Exercise details
Return exactly the span of lines that opens with the line containing "bpy.context.view_layer.objects.active = plate" and closes with the last line of the data, inclusive.

** Input data follows **

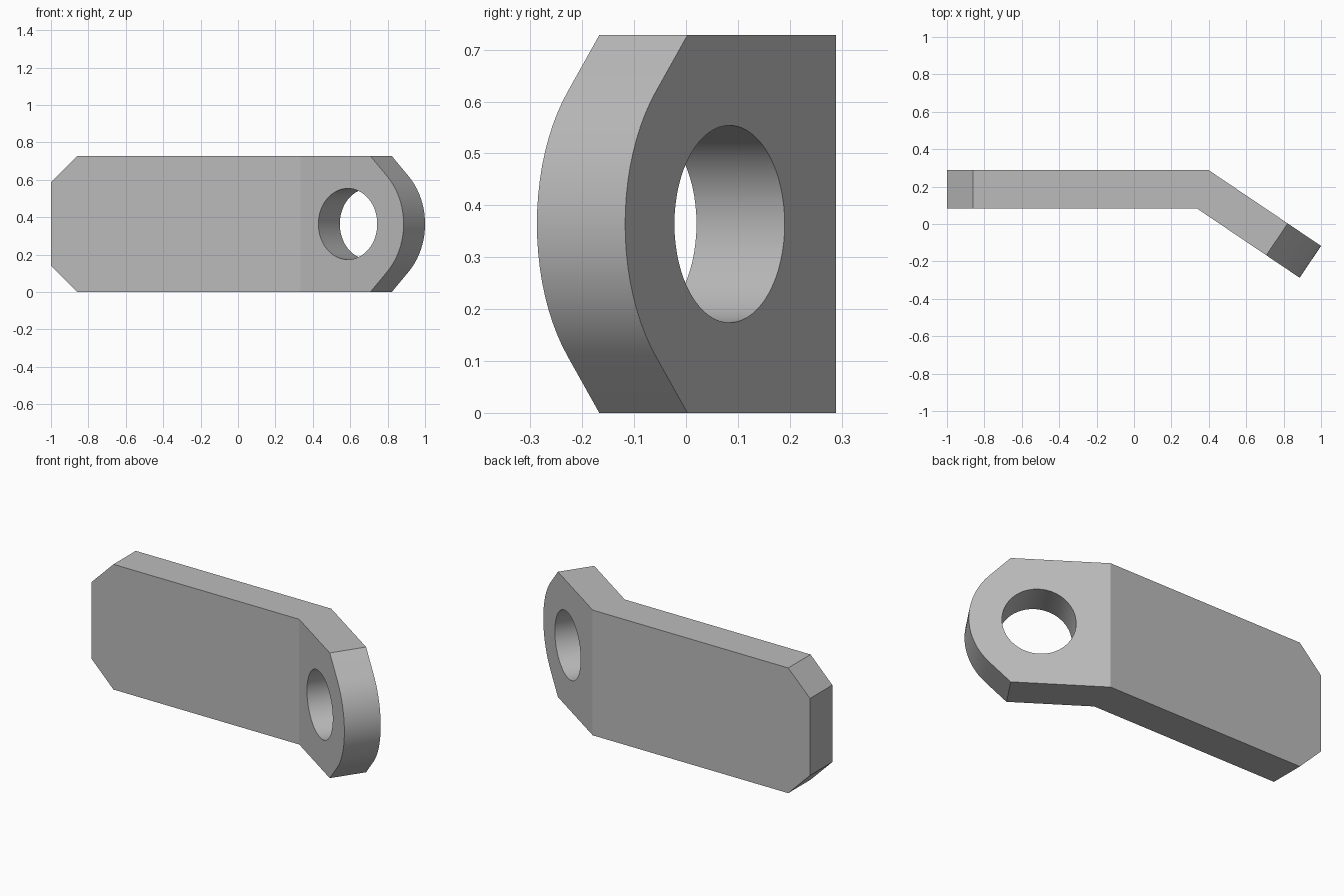
import bpy, bmesh
from math import sin, cos, tan, pi, radians
from mathutils import Vector

if "Cube" in bpy.data.objects:
    bpy.data.objects.remove(bpy.data.objects["Cube"])

# Main dimensions
BEND = radians(34)
THICK, HEIGHT = 0.205, 0.728
MID = HEIGHT / 2
LEFT, BEND_X, FRONT_Y = -1.0, 0.335, 0.084
CHAMFER = 0.14
EYE_U, EYE_R, HOLE_R = 0.304, 0.36, 0.19

along = Vector((cos(BEND), -sin(BEND), 0))
across = Vector((sin(BEND), cos(BEND), 0)) * THICK
bend_line = Vector((BEND_X, FRONT_Y, 0))

grey = bpy.data.materials.new("steel_grey")
grey.use_nodes = True
color = (0.5, 0.5, 0.5, 1)
grey.diffuse_color = color
grey.node_tree.nodes["Principled BSDF"].inputs["Base Color"].default_value = color


def arm_point(x, z):
    """Front and back position on the straight arm."""
    return Vector((x, FRONT_Y, z)), Vector((x, FRONT_Y + THICK, z))


def tab_point(u, z):
    """Front and back position on the bent tab."""
    p = bend_line + along * u + Vector((0, 0, z))
    return p, p + across


def bend_point(z):
    """Front and mitred back position on the bend."""
    miter = Vector((THICK * tan(BEND / 2), THICK, 0))
    p = bend_line + Vector((0, 0, z))
    return p, p + miter


# Arm outline with chamfered end, then the tab outline with rounded tip
arm = [arm_point(LEFT + CHAMFER, HEIGHT), arm_point(LEFT, HEIGHT - CHAMFER),
       arm_point(LEFT, CHAMFER), arm_point(LEFT + CHAMFER, 0)]
corner_u = EYE_U + EYE_R * 2 ** 0.5 - MID
arc = [-pi / 4 + pi / 2 * i / 20 for i in range(21)]
tab = [tab_point(corner_u, 0)]
tab += [tab_point(EYE_U + EYE_R * cos(a), MID + EYE_R * sin(a)) for a in arc]
tab += [tab_point(corner_u, HEIGHT)]
outline = arm + [bend_point(0)] + tab + [bend_point(HEIGHT)]

# Bent plate
bm = bmesh.new()
pairs = [[bm.verts.new(p) for p in pair] for pair in outline]
low, high = len(arm), len(outline) - 1
for side in (0, 1):
    ring = [pair[side] for pair in pairs]
    bm.faces.new(ring[:low + 1] + [ring[high]])
    bm.faces.new(ring[low:])
for (f1, b1), (f2, b2) in zip(pairs, pairs[1:] + pairs[:1]):
    bm.faces.new((f1, b1, b2, f2))
bmesh.ops.recalc_face_normals(bm, faces=bm.faces)
mesh = bpy.data.meshes.new("bent_plate")
bm.to_mesh(mesh)
bm.free()
mesh.materials.append(grey)
plate = bpy.data.objects.new("bent_plate", mesh)
bpy.context.collection.objects.link(plate)

# Round hole square to the tab
center = bend_line + along * EYE_U + across / 2 + Vector((0, 0, MID))
bpy.ops.mesh.primitive_cylinder_add(vertices=64, radius=HOLE_R, depth=THICK * 2,
                                    location=center, rotation=(pi / 2, 0, -BEND))
cutter = bpy.context.object
cutter.name = "hole_cutter"
cutter.hide_render = True
cutter.data.materials.append(grey)

cut = plate.modifiers.new("hole", 'BOOLEAN')
cut.operation = 'DIFFERENCE'
cut.solver = 'EXACT'
cut.object = cutter
bpy.ops.object.select_all(action='DESELECT')
plate.select_set(True)
bpy.context.view_layer.objects.active = plate
bpy.ops.object.modifier_apply(modifier=cut.name)
bpy.data.objects.remove(cutter)
bpy.ops.object.shade_smooth_by_angle(angle=radians(25))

** End of Input data **

Task output
bpy.context.view_layer.objects.active = plate
bpy.ops.object.modifier_apply(modifier=cut.name)
bpy.data.objects.remove(cutter)
bpy.ops.object.shade_smooth_by_angle(angle=radians(25))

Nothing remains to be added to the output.